– [Narrator] Registered
voters in the Seattle area just had the chance to
participate in what officials say is the country’s most extensive
use of mobile voting yet. Over 95% of the election’s ballots were submitted electronically,
via app or website. – Supporters of mobile voting say, “If you let people cast their
ballots on their phones, “they’re a lot more likely to do it “because it’ll be easier
and take less time.” – [Narrator] But some experts warn that voting on our phones
creates new privacy and security problems that
we don’t have solutions for. Will it always be too risky
for a presidential election or is nationwide mobile
voting only a matter of time? – At the end of the day, voting
software is still software. And all software is buggy. And there will always be
errors and security holes. It’s impossible to build perfect software. – [Narrator] A tech company
called Democracy Live built the system that
Washington voters used during the recent pilot. And while Democracy Live
agrees that both software and humans can be
fallible, they’re confident their system is still safer than some methods currently in use. – King County, which is Washington’s state most populous county recently
allowed mobile voting for over one million voters
in a small, local election. Voters could use their
phones or their laptops to log onto a portal,
open up a ballot and then they could choose to submit
that ballot electronically, which is what we would
think of as mobile voting. – [Narrator] Supporters of mobile voting say that it will make the
process more convenient and boost voter turnout. In King County, election officials say that turnout this year
was double what it was for this election last year. Most of the roughly 6,500 ballots were submitted electronically. Only 209 were submitted
by mail or drop box. – If I had to choose between
submitting a paper ballot or using the app on my phone, I actually would do the paper ballot. We have a lot of experience
with paper ballots over time. And so there’s kind of a
big field test out there that’s been going on for decades. And we know that it’s not easy to change a large number of paper ballots. My concern about the digital environment is that once those votes are collected in a single database, the possibility that someone could manipulate
a large number of votes at once is much higher. Even more importantly is
the fact that other people would potentially fear
that that would happen. – [Narrator] Even under
the best circumstances, introducing new election technology can add a new layer of doubt to results. – In Iowa’s caucus’, the
state Democratic Party wanted to use an app to
collect and report results because they thought it would
make it faster and easier. Unfortunately, based on our reporting, the app wasn’t put through enough testing and there wasn’t enough planning. So it ended up having glitches that have really caused problems for figuring out what
the results were in Iowa. – There was a sense that
maybe it just didn’t work the way it was supposed to work. And just introducing that amount of doubt into the system delegitimatizes people’s confidence in the vote. And it doesn’t, I think,
give people a high level of confidence that we can manage this sort of digital layer
on top of what is already a pretty emotionally-fraught
voting system. – Advocates are worried
after what happened in Iowa that people will start to be scared of using new technology for voting.
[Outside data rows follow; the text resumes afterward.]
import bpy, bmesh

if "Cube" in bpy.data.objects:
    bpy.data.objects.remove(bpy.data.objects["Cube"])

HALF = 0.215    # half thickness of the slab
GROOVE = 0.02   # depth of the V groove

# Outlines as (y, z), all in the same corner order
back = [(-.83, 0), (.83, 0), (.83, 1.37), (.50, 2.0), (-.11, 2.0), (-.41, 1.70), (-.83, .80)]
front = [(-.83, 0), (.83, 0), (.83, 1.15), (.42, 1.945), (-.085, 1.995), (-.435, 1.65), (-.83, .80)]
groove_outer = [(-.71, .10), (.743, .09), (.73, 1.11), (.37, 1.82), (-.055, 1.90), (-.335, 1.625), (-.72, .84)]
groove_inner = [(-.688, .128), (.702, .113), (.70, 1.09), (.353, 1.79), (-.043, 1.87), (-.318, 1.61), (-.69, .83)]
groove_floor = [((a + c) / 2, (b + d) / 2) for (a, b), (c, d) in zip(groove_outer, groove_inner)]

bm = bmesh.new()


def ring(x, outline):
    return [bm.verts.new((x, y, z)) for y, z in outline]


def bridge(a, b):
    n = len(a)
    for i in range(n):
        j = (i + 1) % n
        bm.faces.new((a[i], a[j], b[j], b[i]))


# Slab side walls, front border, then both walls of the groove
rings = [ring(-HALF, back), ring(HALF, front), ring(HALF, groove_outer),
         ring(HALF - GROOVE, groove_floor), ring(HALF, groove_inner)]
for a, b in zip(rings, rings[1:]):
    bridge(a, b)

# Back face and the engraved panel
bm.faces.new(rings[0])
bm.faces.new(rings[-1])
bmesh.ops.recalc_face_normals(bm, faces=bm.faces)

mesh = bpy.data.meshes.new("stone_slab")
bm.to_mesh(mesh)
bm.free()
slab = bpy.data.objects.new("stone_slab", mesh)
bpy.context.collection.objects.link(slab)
Supporters of mobile voting say, “They focus on security. “They plan in advance
and that they don’t think “what happened with Iowa’s app should have “a negative impact on
their separate efforts.” – [Narrator] Running an end-to-end test is crucial in most software development. Creating software for smart phones presents a unique challenge
when it comes to testing, which is especially important when creating voting technology. – We’re building it so that it can run on all the thousands of possible combinations of Android phones, and IOS phones and even Microsoft phones and phones who’s operating system
haven’t been updated in three or four years or even more. And so there’s almost a limitless number of environments in which you have to prove that software can work. And it’s almost impossible to test it in all of those environments except, in an actual election. – [Narrator] Still, mobile
voting supporters say it’s important to find ways to improve access and engage voters. – Some experts and some
people who advocate for mobile voting say it’s inevitable. They say that younger generations are used to doing
everything on their phones and they want to meet
voters where they are. – Maybe when every single car on the road is driven by a robot and
a generation of people can’t even imagine that a human being would have ever driven a
car, we’ll also be saying, “God, can you imagine
that people used to vote “on pieces of paper?” I can see that coming and
I think we’ll be there, but I think it’s 20 years, not 10. (upbeat cheerful music)